The day started off pretty normal, until we got off a tram to head to our destination; there was some sort of protest going on, and it was nothing like the ones in downtown Atlanta. There were hundreds of people, young and old, some women but mostly men, blowing horns and chanting and yelling in French as they walked along and filled up the streets, wearing neon colors and holding up signs which I later found out were for animal hunting rights. This was the first time I’d ever been so close to such a large protest, and it was definitely an experience I will never forget.
A few hours later, after eating lunch and doing a bit of shopping, I saw my very first street music performance, in the courtyard of the main tourist area in downtown Strasbourg. They were students, about 6 or 7 of them just playing music and raising money, and we joined a large crowd that had gathered around the students and watched. As they played their music together and smiled at the crowd and each other, they seemed to forget all the problems around them, it seemed to spread out into everyone else, and I remember feeling truly happy. I am a music minor and am very passionate about music, and it always touches me to see other younger students so passionate about music as well. I am a strong ambassador of spreading music knowledge and keeping the musical arts in schools, and after enjoying their wonderful performance and youthful energy, I decided to donate a bit of money myself.

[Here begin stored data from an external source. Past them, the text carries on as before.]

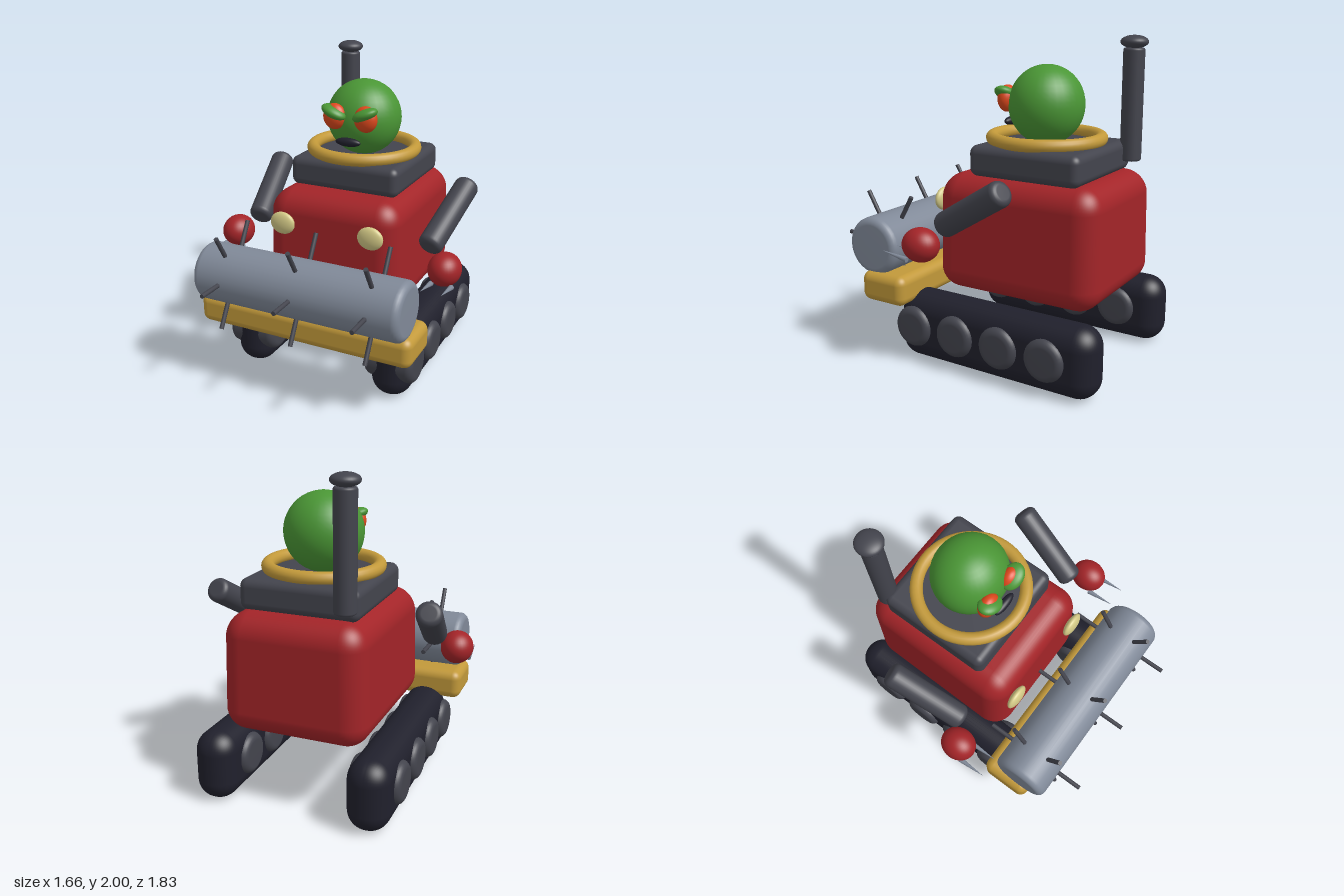
import * as THREE from 'three';
import { RoundedBoxGeometry } from 'three/addons/geometries/RoundedBoxGeometry.js';

const paint = (name, color) => {
  const m = new THREE.MeshStandardMaterial({ color });
  m.name = name;
  return m;
};

export function createModel() {
  const red = paint('red paint', 0xa32428);
  const green = paint('green skin', 0x4a9635);
  const gold = paint('gold trim', 0xc2993a);
  const grey = paint('dark grey metal', 0x43444d);
  const black = paint('black rubber', 0x20202c);
  const steel = paint('steel', 0x808998);
  const cream = paint('lamp cream', 0xd2c885);
  const orange = paint('eye orange', 0xdc481c);

  const model = new THREE.Group();
  model.name = 'trackedVehicle';

  const add = (name, geometry, material, x = 0, y = 0, z = 0, parent = model) => {
    const mesh = new THREE.Mesh(geometry, material);
    mesh.name = name;
    mesh.position.set(x, y, z);
    parent.add(mesh);
    return mesh;
  };
  const box = (w, h, d, r) => new RoundedBoxGeometry(w, h, d, 6, r);
  const ellipsoid = (rx, ry, rz) => new THREE.SphereGeometry(1, 32, 22).scale(rx, ry, rz);

  // Cylinder along y with rounded rims
  const roundedCylinder = (r, length, bevel) => {
    const pts = [new THREE.Vector2(0, -length / 2)];
    for (const end of [-1, 1]) {
      for (let i = 0; i <= 6; i++) {
        const a = (end < 0 ? i - 6 : i) / 6 * Math.PI / 2;
        pts.push(new THREE.Vector2(r - bevel + bevel * Math.cos(a),
          end * (length / 2 - bevel) + bevel * Math.sin(a)));
      }
    }
    pts.push(new THREE.Vector2(0, length / 2));
    return new THREE.LatheGeometry(pts, 32);
  };

  // Place a y-axis mesh so that it runs from a to b
  const span = (mesh, a, b) => {
    mesh.position.copy(a).add(b).multiplyScalar(0.5);
    mesh.quaternion.setFromUnitVectors(new THREE.Vector3(0, 1, 0), b.clone().sub(a).normalize());
    return mesh;
  };

  // Hull, slightly narrower towards the roof and the back
  const hull = box(0.92, 0.73, 1.08, 0.14);
  const p = hull.attributes.position;
  for (let i = 0; i < p.count; i++) {
    const up = Math.max(0, p.getY(i) / 0.365);
    const back = Math.max(0, -p.getZ(i) / 0.54);
    p.setX(i, p.getX(i) * (1 - 0.07 * up * up) * (1 - 0.03 * back));
    p.setZ(i, p.getZ(i) * (1 - 0.03 * up * up));
  }
  add('hull', hull, red, 0, 0.815, -0.285);

  // Cockpit and its rim
  add('cockpit', box(0.74, 0.19, 0.74, 0.05), grey, 0, 1.265, -0.315);
  add('cockpitRim', new THREE.TorusGeometry(0.334, 0.04, 16, 56).rotateX(Math.PI / 2),
    gold, 0, 1.387, -0.285);

  // Driver head
  const head = new THREE.Group();
  head.name = 'driverHead';
  model.add(head);
  add('skull', ellipsoid(0.243, 0.243, 0.232), green, 0, 1.587, -0.283, head);
  add('mouth', ellipsoid(0.086, 0.028, 0.028), black, 0, 1.472, -0.038, head);

  // Exhaust stack
  add('exhaustPipe', roundedCylinder(0.066, 0.69, 0.015), grey, -0.305, 1.58, -0.71);
  add('exhaustCap', ellipsoid(0.085, 0.04, 0.085), grey, -0.305, 1.96, -0.71);

  // Front bumper
  add('bumper', box(1.43, 0.19, 0.325, 0.055), gold, 0, 0.467, 0.475);

  // Spiked roller
  const roller = new THREE.Group();
  roller.name = 'spikedRoller';
  roller.position.set(0, 0.718, 0.57);
  model.add(roller);
  add('drum', roundedCylinder(0.183, 1.36, 0.045).rotateZ(Math.PI / 2), steel, 0, 0, 0, roller);
  for (const x of [-0.485, 0, 0.485]) {
    for (let i = 0; i < 6; i++) {
      const a = i * Math.PI / 3;
      const dir = new THREE.Vector3(0, Math.sin(a), Math.cos(a));
      const offset = new THREE.Vector3(x, 0, 0);
      span(add('spike', new THREE.CylinderGeometry(0.014, 0.014, 0.195, 12), grey, 0, 0, 0, roller),
        offset.clone().addScaledVector(dir, 0.15), offset.clone().addScaledVector(dir, 0.345));
    }
  }

  // Paired parts
  for (const s of [1, -1]) {
    const side = s > 0 ? 'left' : 'right';

    // Track with four wheels
    add(side + 'Track', box(0.26, 0.435, 1.355, 0.125), black, s * 0.485, 0.222, -0.235);
    for (let i = 0; i < 4; i++) {
      add(side + 'Wheel', roundedCylinder(0.13, 0.325, 0.045).rotateZ(Math.PI / 2),
        grey, s * 0.485, 0.232, 0.3 - 0.307 * i);
    }

    // Headlight
    add(side + 'Headlight', ellipsoid(0.085, 0.073, 0.033), cream, s * 0.302, 0.99, 0.28);

    // Eye under a slanted lid
    add(side + 'Eye', ellipsoid(0.077, 0.083, 0.055), orange, s * 0.107, 1.622, -0.068, head);
    const lid = add(side + 'Eyelid', ellipsoid(0.087, 0.038, 0.066), green, s * 0.107, 1.652, -0.056, head);
    lid.rotation.z = s * 0.4;

    // Arm, fist and claws
    const low = new THREE.Vector3(s * 0.6, 0.91, 0.075);
    const high = new THREE.Vector3(s * 0.685, 1.193, -0.4);
    span(add(side + 'Arm', roundedCylinder(0.078, low.distanceTo(high), 0.035), grey), low, high);
    add(side + 'Fist', ellipsoid(0.102, 0.103, 0.117), red, s * 0.73, 0.819, 0.138);
    for (const dx of [-0.064, 0.064]) {
      const x = s * 0.73 + dx;
      span(add(side + 'Claw', new THREE.ConeGeometry(0.017, 0.19, 12), steel),
        new THREE.Vector3(x, 0.735, 0.195), new THREE.Vector3(x, 0.763, 0.38));
    }
  }

  return model;
}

After all of this, the day was still not over; on our way back, we saw yet another protest. This one took place on a stage on the other side of the same courtyard in which we saw the students playing music; it was much quieter and smaller than the protest we had seen earlier, but by the look on the people’s faces, I immediately knew it was just as important, at least for them. When we went a little closer to the stage, I realized it was a protest in light of the current issues in Egypt, and something caught my eye that I will never forget. There in the center of the stage, was a little girl no older than 7 years, holding up a sign and looking as passionate about what she was protesting about as the other older adults on the stage. Although I realize she may not have fully understood everything about the ongoings in Egypt, the look in her eyes and the intensity with which she was protesting put me in awe to see someone so young standing up for what she believed in; it was truly inspiring for me.

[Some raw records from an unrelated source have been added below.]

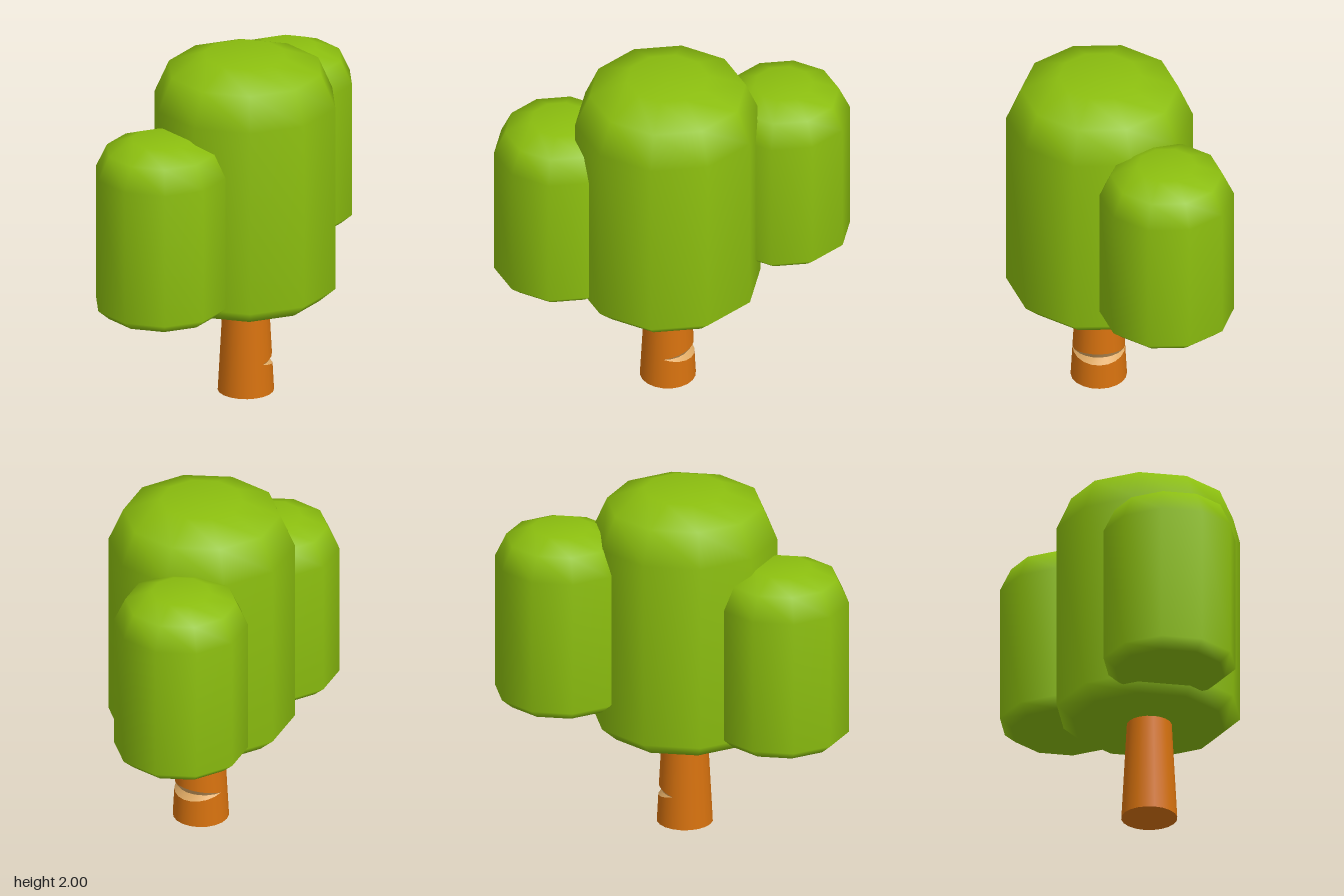
import * as THREE from 'three';

const SIDES = 20;
const AXIS = { x: 0.007, z: 0.105 };
const CUT_Y = 0.187;

const leafGreen = new THREE.MeshStandardMaterial({ name: 'leafGreen', color: 0x8cbf0f });
const barkOrange = new THREE.MeshStandardMaterial({ name: 'barkOrange', color: 0xdb740f });
const woodCream = new THREE.MeshStandardMaterial({ name: 'woodCream', color: 0xe3ad66 });

function addMesh(parent, name, geometry, material) {
  const mesh = new THREE.Mesh(geometry, material);
  mesh.name = name;
  parent.add(mesh);
  return mesh;
}

// Ten-sided leaf mass: chamfered base, straight wall, domed top
function addCrown(parent, name, x, z, profile) {
  const points = profile.map(([r, y]) => new THREE.Vector2(r, y));
  const mesh = addMesh(parent, name, new THREE.LatheGeometry(points, 10), leafGreen);
  mesh.position.set(x, 0, z);
}

// Smaller crowns share one profile, lifted to height y
const smallProfile = (y) => [
  [0, y], [0.31, y], [0.374, y + 0.055], [0.374, y + 0.835],
  [0.31, y + 0.97], [0.165, y + 1.03], [0, y + 1.03],
];

// Trunk taper, and the strength of the axe cut, deepest toward +x
const trunkRadius = (y) => 0.157 - 0.054 * y;
const cut = (a) => Math.max(0, Math.sin(a));
const lip = (sign) => (a) => {
  const y = CUT_Y + sign * 0.036 * cut(a);
  return [trunkRadius(y), y];
};
const level = (y) => () => [trunkRadius(y), y];
const groove = (a) => [trunkRadius(CUT_Y) - 0.024 * cut(a), CUT_Y];

// Open band between two edges, each giving [radius, y] for an angle
function band(lower, upper, sides, sweep) {
  const g = new THREE.CylinderGeometry(1, 1, 1, sides, 1, true, 0, sweep);
  const p = g.attributes.position;
  for (let i = 0; i < p.count; i++) {
    const a = Math.atan2(p.getX(i), p.getZ(i));
    const [r, y] = (p.getY(i) > 0 ? upper : lower)(a);
    p.setXYZ(i, r * Math.sin(a), y, r * Math.cos(a));
  }
  return g;
}

export function createModel() {
  const tree = new THREE.Group();
  tree.name = 'tree';

  // Foliage
  addCrown(tree, 'mainCrown', 0.005, 0.1, [
    [0, 0.57], [0.43, 0.57], [0.52, 0.65], [0.52, 1.73],
    [0.437, 1.92], [0.23, 2], [0, 2],
  ]);
  addCrown(tree, 'rightCrown', -0.6, 0.102, smallProfile(0.615));
  addCrown(tree, 'leftCrown', 0.595, -0.253, smallProfile(0.765));

  // Trunk, split at the axe cut
  const trunk = new THREE.Group();
  trunk.name = 'trunk';
  trunk.position.set(AXIS.x, 0, AXIS.z);
  tree.add(trunk);
  addMesh(trunk, 'lowerTrunk', band(level(0), lip(-1), SIDES, Math.PI * 2), barkOrange);
  addMesh(trunk, 'upperTrunk', band(lip(1), level(0.6), SIDES, Math.PI * 2), barkOrange);
  const base = new THREE.CircleGeometry(trunkRadius(0), SIDES);
  base.rotateX(Math.PI / 2);
  addMesh(trunk, 'trunkBase', base, barkOrange);

  // Pale wood inside the cut
  const faces = [['cutLowerFace', lip(-1), groove], ['cutUpperFace', groove, lip(1)]];
  for (const [name, lower, upper] of faces) {
    const g = band(lower, upper, SIDES / 2, Math.PI);
    g.computeVertexNormals();
    addMesh(trunk, name, g, woodCream);
  }
  return tree;
}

As we walked along after the protest, taking pictures of the beautiful scenery and sunset and getting ready to head back home, I reflected on all that had happened, and how I had, albeit just a little bit, grown and changed from it. I will remember this as one of the first days since being here we actually went out on our own and became immersed into French culture, like I had wanted to do since before even arriving in Strasbourg, as one of the first days I felt confident and independent rather than homesick, and as one of the most memorable days of my trip so far. I hope to take something from this experience, and I hope to have many more days like this during my semester studying abroad!